Tuesday, February 28, 2006

Japanese Harmony

I've been thinking about this topic for quite some time now, and even though the events I'm going to describe happened already some while ago, I still like to tell about it.
Around the beginning of december (or maybe even at the end of november) the whole class had to write a letter in Japanese that we would send to the "Letter to the Editor" section of a Japanese newspaper. We were free to choose our topic, but I soon found out that there were certain limits to this freedom. The topic I choose was "Is Japanese society so harmonious as it seems?". We could just write a short letter, so I didn't deal with the topic in-depth, but the general contents was the following:
Japan is known or likes to be known as a harmonious and peaceful country. In reality, this is reflected by a low crime rate and absolutely no violence during for example sport games (when I went to a baseball match in Tokyo, there wasn't even a police force present, just some security guards, whereas in Holland soccer matches are almost always surveyed by armed police forces). However, in movies, cartoons and anime, violence can take very explicit and extreme formes. Next to that, the sex industry is flourishing in all of its facets, and organized crime, in Japan known as the yakuza, has a strong foothold in political and corporate affairs. Now that was something I really shouldn't write about, expecially not if it was to be published in a newspaper. Not that a letter with such contents would have any chance of being published, but the teacher tried everything to let me change what I wrote. She used argumets like "But Japanese people already know about it, this isn't something that's new to the reader", but of course to me that was the whole point in mentioning it. Instead, I should better write about recent incidents of schoolchildren being kidnapped, violated and murdered on the way home from school. However, if those are incidents, does it really say something about Japanese society as a whole?
Of course everybody dissaproves of these kidnapping-incidents, but surprisingly most Japanese take the sex industry, the violent entertainment industry and the powerful yakuza for granted without asking too many questions about it. Apparently, Japanese society is just as harmonious as you want to see it.
In the end, I only changed the word "yakuza" for "organized crime" and send my letter to the Asahi Shinbun. Of course it was not published, but maybe that's all the better for my own safety ; )

The view from Roppongi Hills at night, looking at the Tokyo Tower. I never get enough of Tokyo's skyline, especially at night. Even though you can't see many stars in Tokyo, the view of the city itself is not less magnificent than a dark starry night.

My parents, my sister, Eriko and me at Roppongi Hills, after we visited the Mori Museum of Modern Art (with among others an exhibition about Vivian Westwood)

Sunday, February 26, 2006

It's about time, shouldn't have left you
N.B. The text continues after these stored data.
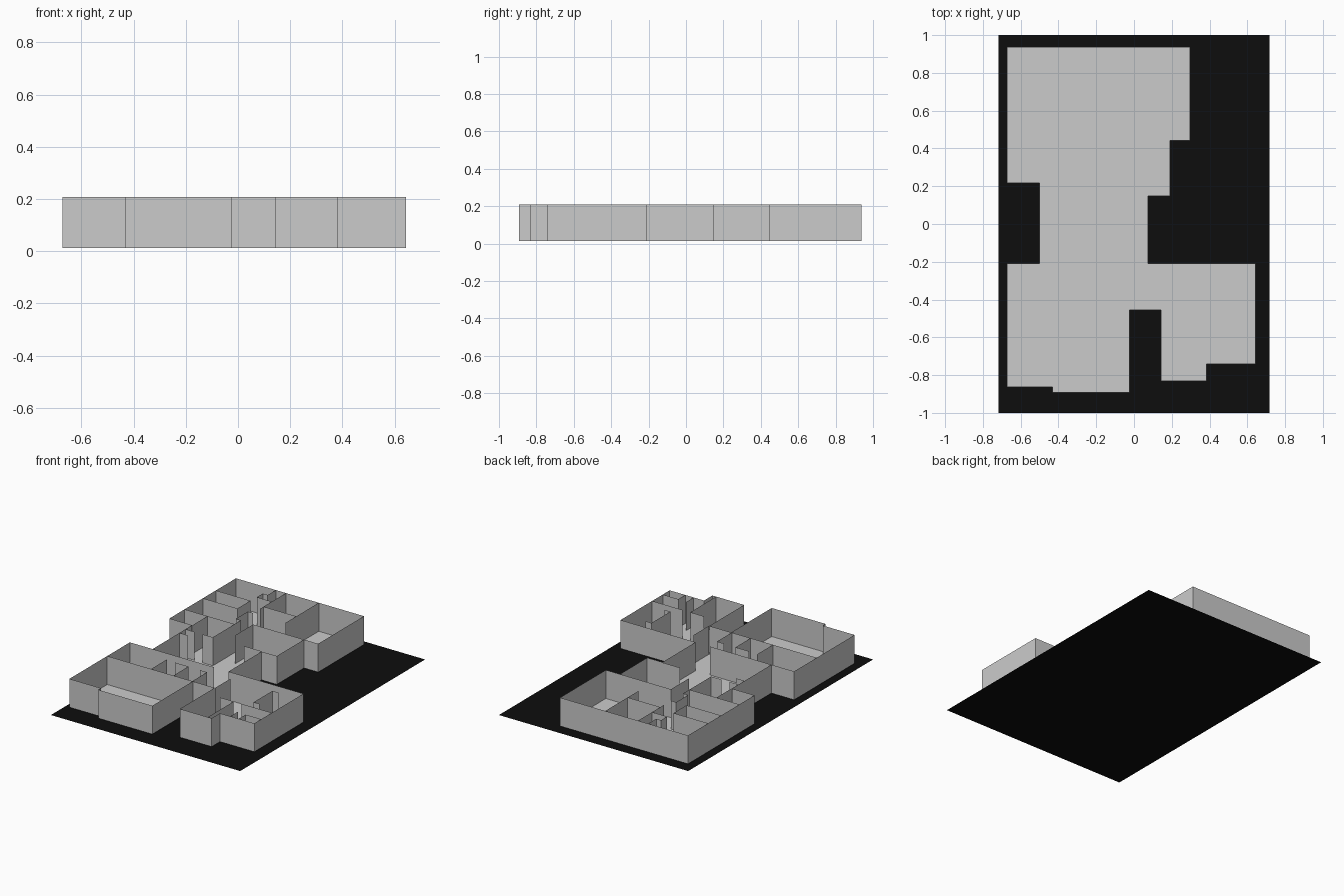
import bpy, bmesh

Z0, Z1 = 0.013, 0.208

# Footprint of the building
OUTLINE = [(-.672, .938), (.297, .938), (.297, .443), (.19, .443), (.19, .148),
           (.075, .148), (.075, -.21), (.643, -.21), (.643, -.742), (.383, -.742),
           (.383, -.832), (.142, -.832), (.142, -.455), (-.024, -.455),
           (-.024, -.893), (-.432, -.893), (-.432, -.864), (-.672, -.864),
           (-.672, -.21), (-.5, -.21), (-.5, .218), (-.672, .218)]

# Partition runs, back wing
BACK = [
    [(-.37, .938), (-.37, .85), (-.407, .85), (-.407, .785), (-.293, .785)],
    [(-.293, .938), (-.293, .655)],
    [(-.293, .695), (-.045, .695)],
    [(-.045, .938), (-.045, .58)],
    [(-.672, .72), (-.41, .72), (-.41, .58), (-.672, .58)],
    [(-.293, .58), (-.332, .58), (-.332, .45), (-.293, .45), (-.293, .146), (-.37, .146)],
    [(-.672, .382), (-.293, .382)],
    [(-.498, .382), (-.498, .218)],
    [(-.5, .146), (-.433, .146)],
    [(-.5, .08), (-.433, .08)],
    [(.19, .443), (-.196, .443), (-.196, .25)],
    [(-.06, .152), (.075, .152)],
]
# Partition runs, front wing
FRONT = [
    [(-.5, -.21), (-.033, -.21)],
    [(-.672, -.455), (-.024, -.455)],
    [(-.34, -.285), (-.34, -.455)],
    [(-.273, -.292), (-.171, -.292), (-.171, -.455)],
    [(-.08, -.295), (-.028, -.295), (-.028, -.455)],
    [(.145, -.29), (.145, -.455)],
    [(.505, -.285), (.461, -.285), (.461, -.489), (.505, -.489)],
    [(.25, -.552), (.354, -.552), (.354, -.832)],
    [(.412, -.552), (.643, -.552)],
    [(.461, -.66), (.461, -.742)],
    [(.643, -.667), (.525, -.667), (.525, -.742)],
]


def finish(name, bm):
    me = bpy.data.meshes.new(name)
    bm.to_mesh(me)
    bm.free()
    ob = bpy.data.objects.new(name, me)
    bpy.context.collection.objects.link(ob)
    return ob


def slab(name, pts, z):
    """Flat sheet facing up."""
    bm = bmesh.new()
    f = bm.faces.new([bm.verts.new((x, y, z)) for x, y in pts])
    f.normal_update()
    if f.normal.z < 0:
        f.normal_flip()
    return finish(name, bm)


def walls(name, runs, closed=False):
    """Thin upright sheets following each run."""
    bm = bmesh.new()
    for run in runs:
        lo = [bm.verts.new((x, y, Z0)) for x, y in run]
        hi = [bm.verts.new((x, y, Z1)) for x, y in run]
        n = len(run)
        for i in range(n if closed else n - 1):
            j = (i + 1) % n
            bm.faces.new((lo[j], lo[i], hi[i], hi[j]))
    return finish(name, bm)


# Black base sheet
base = slab("base_sheet", [(-.717, -1), (.717, -1), (.717, 1), (-.717, 1)], 0)
black = bpy.data.materials.new("black")
black.diffuse_color = (0.004, 0.004, 0.004, 1)
base.data.materials.append(black)

# Floor, outer walls and partitions
slab("floor", OUTLINE, Z0)
walls("outer_walls", [OUTLINE], closed=True)
walls("back_partitions", BACK)
walls("front_partitions", FRONT)
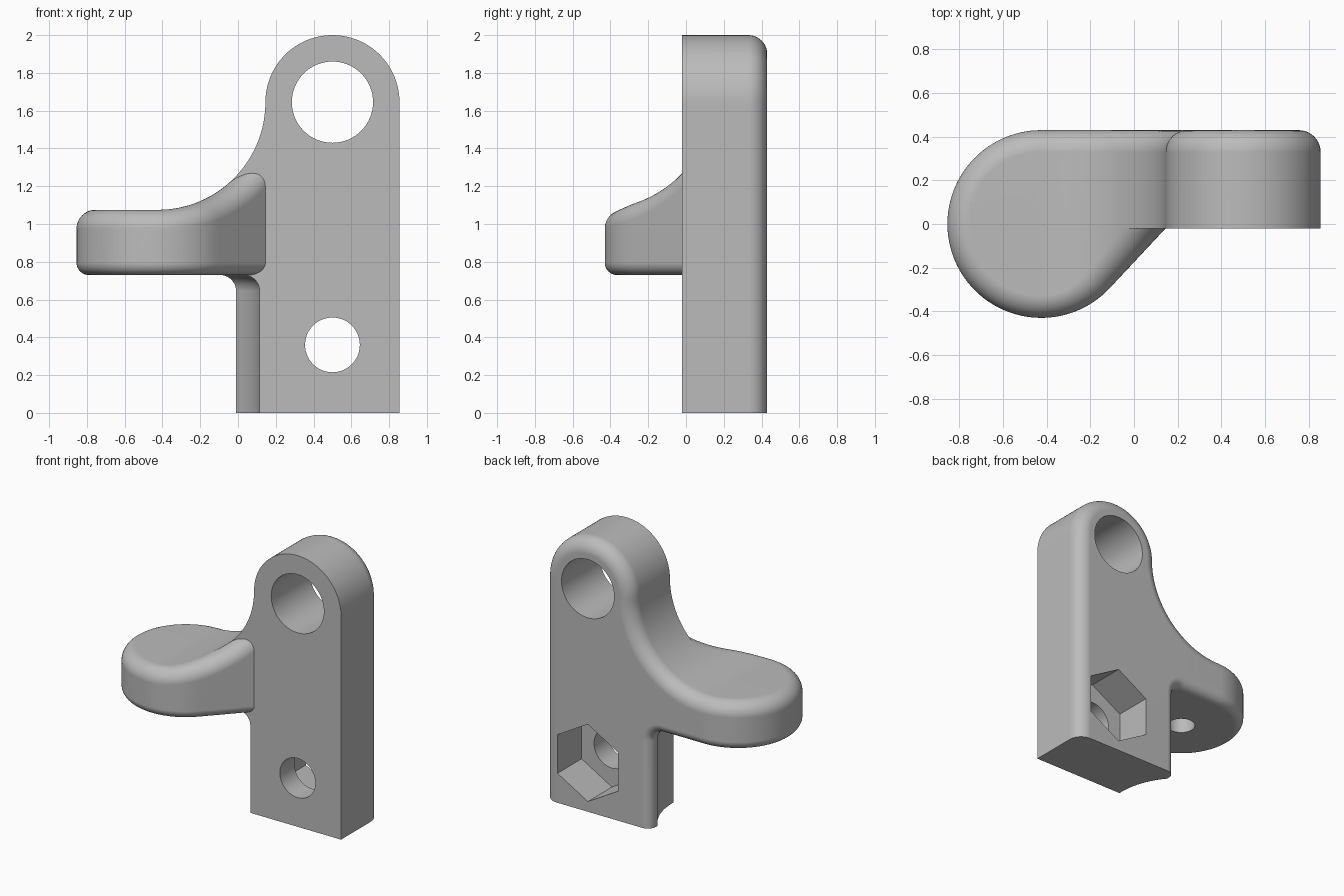
import bpy, bmesh
from math import sin, cos, pi, acos, sqrt, radians, atan2
from mathutils import Vector

cube = bpy.data.objects.get("Cube")
if cube:
    bpy.data.objects.remove(cube, do_unlink=True)

# Shared dimensions
FRONT, BACK = -0.02, 0.43          # plate faces
EYE_X, EYE_Z, EYE_R = 0.5, 1.645, 0.355
PAD_X, PAD_R, PAD_LOW = -0.425, 0.43, 0.73
SWEEP_R = EYE_X - EYE_R - PAD_X    # concave sweep from plate to pad
PAD_TOP = EYE_Z - SWEEP_R
TOP_F, LOW_F, NECK_F = 0.1, 0.065, 0.085   # fillet radii

grey = bpy.data.materials.new("grey_plastic")
grey.use_nodes = True
colour = (0.5, 0.5, 0.5, 1)
grey.diffuse_color = colour
for node in grey.node_tree.nodes:
    if node.type == 'BSDF_PRINCIPLED':
        node.inputs["Base Color"].default_value = colour


def spread(a, b, n):
    return [a + (b - a) * i / n for i in range(n + 1)]


def loft(bm, rows, closed=False, caps=False):
    """Skin rows of points with quads."""
    grid = [[bm.verts.new(p) for p in row] for row in rows]
    n = len(rows[0])
    for a, b in zip(grid, grid[1:]):
        for i in range(n if closed else n - 1):
            j = (i + 1) % n
            bm.faces.new((a[i], a[j], b[j], b[i]))
    if caps:
        bm.faces.new(grid[0])
        bm.faces.new(grid[-1])
    return grid


def make_object(name, bm):
    bmesh.ops.recalc_face_normals(bm, faces=bm.faces)
    mesh = bpy.data.meshes.new(name)
    bm.to_mesh(mesh)
    bm.free()
    mesh.materials.append(grey)
    obj = bpy.data.objects.new(name, mesh)
    bpy.context.collection.objects.link(obj)
    return obj


def activate(obj):
    bpy.ops.object.select_all(action='DESELECT')
    obj.select_set(True)
    bpy.context.view_layer.objects.active = obj


def cut(obj, cutter):
    cutter.hide_render = True
    mod = obj.modifiers.new("cut", 'BOOLEAN')
    mod.operation = 'DIFFERENCE'
    mod.solver = 'EXACT'
    mod.object = cutter
    activate(obj)
    bpy.ops.object.modifier_apply(modifier=mod.name)
    bpy.data.objects.remove(cutter, do_unlink=True)


def bore(name, x, z, r, sides, y0, y1):
    """Prism along y with a corner pointing up."""
    bm = bmesh.new()
    angles = [pi / 2 + 2 * pi * i / sides for i in range(sides)]
    loft(bm, [[(x + r * cos(a), y, z + r * sin(a)) for a in angles] for y in (y0, y1)],
         closed=True, caps=True)
    return make_object(name, bm)


def finish(obj):
    activate(obj)
    bpy.ops.object.shade_smooth_by_angle(angle=radians(30))
    mod = obj.modifiers.new("even_normals", 'WEIGHTED_NORMAL')
    mod.keep_sharp = True


# Plate outline: (x, z, normal x, normal z, back fillet radius)
start_x = -0.25
outline = [(EYE_X + EYE_R, 0, 1, 0, TOP_F)]
for a in spread(0, pi, 48):
    outline.append((EYE_X + EYE_R * cos(a), EYE_Z + EYE_R * sin(a), cos(a), sin(a), TOP_F))
for a in spread(0, -acos((start_x - PAD_X) / SWEEP_R), 32)[1:]:
    outline.append((PAD_X + SWEEP_R * cos(a), EYE_Z + SWEEP_R * sin(a), -cos(a), -sin(a), TOP_F))
outline.append((start_x, PAD_LOW, 0, -1, LOW_F))
neck_x = -0.01
for a in spread(pi / 2, 0, 10):
    outline.append((neck_x - NECK_F * (1 - cos(a)), PAD_LOW - NECK_F * (1 - sin(a)),
                    -cos(a), -sin(a), LOW_F))
outline.append((neck_x, 0, -1, 0, LOW_F))

# Plate: straight extrusion, then a rounded back edge
rings = [[(x, FRONT, z) for x, z, nx, nz, r in outline]]
for a in spread(0, pi / 2, 10):
    rings.append([(x - nx * r * (1 - cos(a)), BACK - r * (1 - sin(a)), z - nz * r * (1 - cos(a)))
                  for x, z, nx, nz, r in outline])
bm = bmesh.new()
loft(bm, rings, closed=True, caps=True)
plate = make_object("mounting_plate", bm)

# Round-topped clearance groove beside the plate, under the pad
GROOVE_R = 0.54
groove_top = PAD_LOW + 0.0002
profile = [(0, -0.1), (GROOVE_R, -0.1)]
profile += [(GROOVE_R - NECK_F * (1 - cos(a)), groove_top - NECK_F * (1 - sin(a)))
            for a in spread(0, pi / 2, 10)]
profile.append((0, groove_top))
bm = bmesh.new()
turns = [2 * pi * i / 96 for i in range(96)]
loft(bm, [[(PAD_X + r * cos(t), r * sin(t), z) for t in turns] for r, z in profile], closed=True)
bmesh.ops.remove_doubles(bm, verts=bm.verts, dist=1e-5)
cut(plate, make_object("groove_cutter", bm))

# Pivot hole, bolt hole and hexagonal nut pocket
BOLT_Z = 0.36
cut(plate, bore("pivot_cutter", EYE_X, EYE_Z, 0.215, 64, -0.3, 0.7))
cut(plate, bore("bolt_cutter", EYE_X, BOLT_Z, 0.145, 48, -0.3, 0.7))
cut(plate, bore("nut_cutter", EYE_X, BOLT_Z, 0.285, 6, BACK - 0.28, 0.7))
finish(plate)

# Pad plan edge: slanted front, round end, straight back, as (point, normal)
corner = Vector((EYE_X - EYE_R - PAD_X, FRONT))
tangent = atan2(corner.y, corner.x) - acos(PAD_R / corner.length)
n = Vector((cos(tangent), sin(tangent)))
touch = n * PAD_R
corner += (corner - touch).normalized() * 0.02
edge = [(corner.lerp(touch, t), n) for t in spread(0, 1, 20)]
for a in spread(tangent, -1.5 * pi, 72)[1:]:
    n = Vector((cos(a), sin(a)))
    edge.append((n * PAD_R, n))
edge += [(Vector((x, PAD_R)), Vector((0, 1))) for x in spread(0, 0.325, 10)[1:]]


def fillet(centre, r, n0, n1):
    """Arc of a rolling ball from normal n0 to normal n1."""
    w = n0.angle(n1)
    return [centre + r * (n0 * sin((1 - t) * w) + n1 * sin(t * w)) / sin(w)
            for t in spread(0, 1, 12)]


# Pad sections: lower fillet, wall, upper fillet, then top surface to the middle
MID_Y = 0.1
sections = []
for p, n in edge:
    side = Vector((n.x, n.y, 0))
    low = p - n * LOW_F
    top = p - n * TOP_F
    lower = fillet(Vector((low.x, low.y, PAD_LOW + LOW_F)), LOW_F, side, Vector((0, 0, -1)))
    run = max(top.x, 0)
    ball_r = SWEEP_R + TOP_F
    drop = sqrt(ball_r ** 2 - run ** 2)
    up = Vector((-run, 0, drop)) / ball_r
    upper = fillet(Vector((top.x, top.y, EYE_Z - drop)), TOP_F, side, up)
    last = upper[-1]
    row = lower[::-1] + upper + [Vector((last.x, MID_Y, last.z))]
    sections.append([v + Vector((PAD_X, 0, 0)) for v in row])
bm = bmesh.new()
grid = loft(bm, sections)

# Pad underside with a blind round socket
rim = [row[0] for row in grid]
rim_edges = [bm.edges.get(pair) or bm.edges.new(pair) for pair in zip(rim, rim[1:] + rim[:1])]
SOCKET_R = 0.095
socket = loft(bm, [[(PAD_X + SOCKET_R * cos(t), SOCKET_R * sin(t), z) for t in turns[::2]]
                   for z in (PAD_LOW, PAD_LOW + 0.2)], closed=True)
bm.faces.new(socket[1])
mouth = socket[0]
mouth_edges = [bm.edges.get(pair) for pair in zip(mouth, mouth[1:] + mouth[:1])]
bmesh.ops.triangle_fill(bm, use_beauty=True, use_dissolve=False,
                        edges=rim_edges + mouth_edges, normal=(0, 0, -1))
finish(make_object("thumb_pad", bm))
It's unbelievable how fast time passes when you're having fun. Since my last update I've been so busy that I haven't had a chance to tell about all the things that I'm doing. Now, let me summerize quickly why I couldn't update my weblog for so long. First of all, at the beginning of december I worked on a French-English translation project together with an Irish girl (who studied in Brussels and is thus fluent in French) and a French guy. We devided 180 pages among us three, so that each of us had 60 pages to translate before Christmas. It was a job offered by a researcher of Waseda University who wanted to have this book translated that was written by a Laotian somewhere in the 1940's - 50's in which he commented on all the injustice and extravagance displayed by the French occupation. The project was very interesting and lucrative, but also very intense regarding the short-term deadline.
Directly after finishing that, I left for Osaka to meet my parents and my sister who visited Japan during the holidays. For about two weeks I guided them through Kyoto, Nara, Tokyo and Kamakura. It was lots of fun, and a good excuse to forget about any other work that I could have done. However, the result was that when the last weeks of the first semester started, I had to pick up the classes, the studying and the homework right away, which I must say wasn't very easy. On top of that, exams were coming at the end of January, accompanied by papers and ever-continuing Japanese tests. So that was another stressfull period that I was happy to leave behind me in February.
Another more joyful reason for me not updating my weblog is that I met a wonderful girl here with who I'm together now since 18 december. Her name is Eriko Ohno, she's studying pedagogy, mostly of English at Waseda University and she seduced me by showing me the magic of music and drama during the performance of 'Fame' by the circle (club) of Waseda that she's part of. So in between and during those busy periods I spend most of my spare time with her. She also accompanied me, my parents and my sister in Tokyo and the two of us went on a trip to Hong Kong and Thailand from 11 until 23 of February. A wonderful trip, of which I will write more later on.
Actually, even though I wasn't writing, I had so many experiences, discoveries and new ideas I wanted to write about, that I have quite some catching up to do. Now that I have a long period of holidays (until the beginning of April, yes, that's a very long time and no, I don't know why either), I hope to be able to finally write down some of the things I've been thinking about and tell you more about my experiences here and in Hong Kong and Thailand.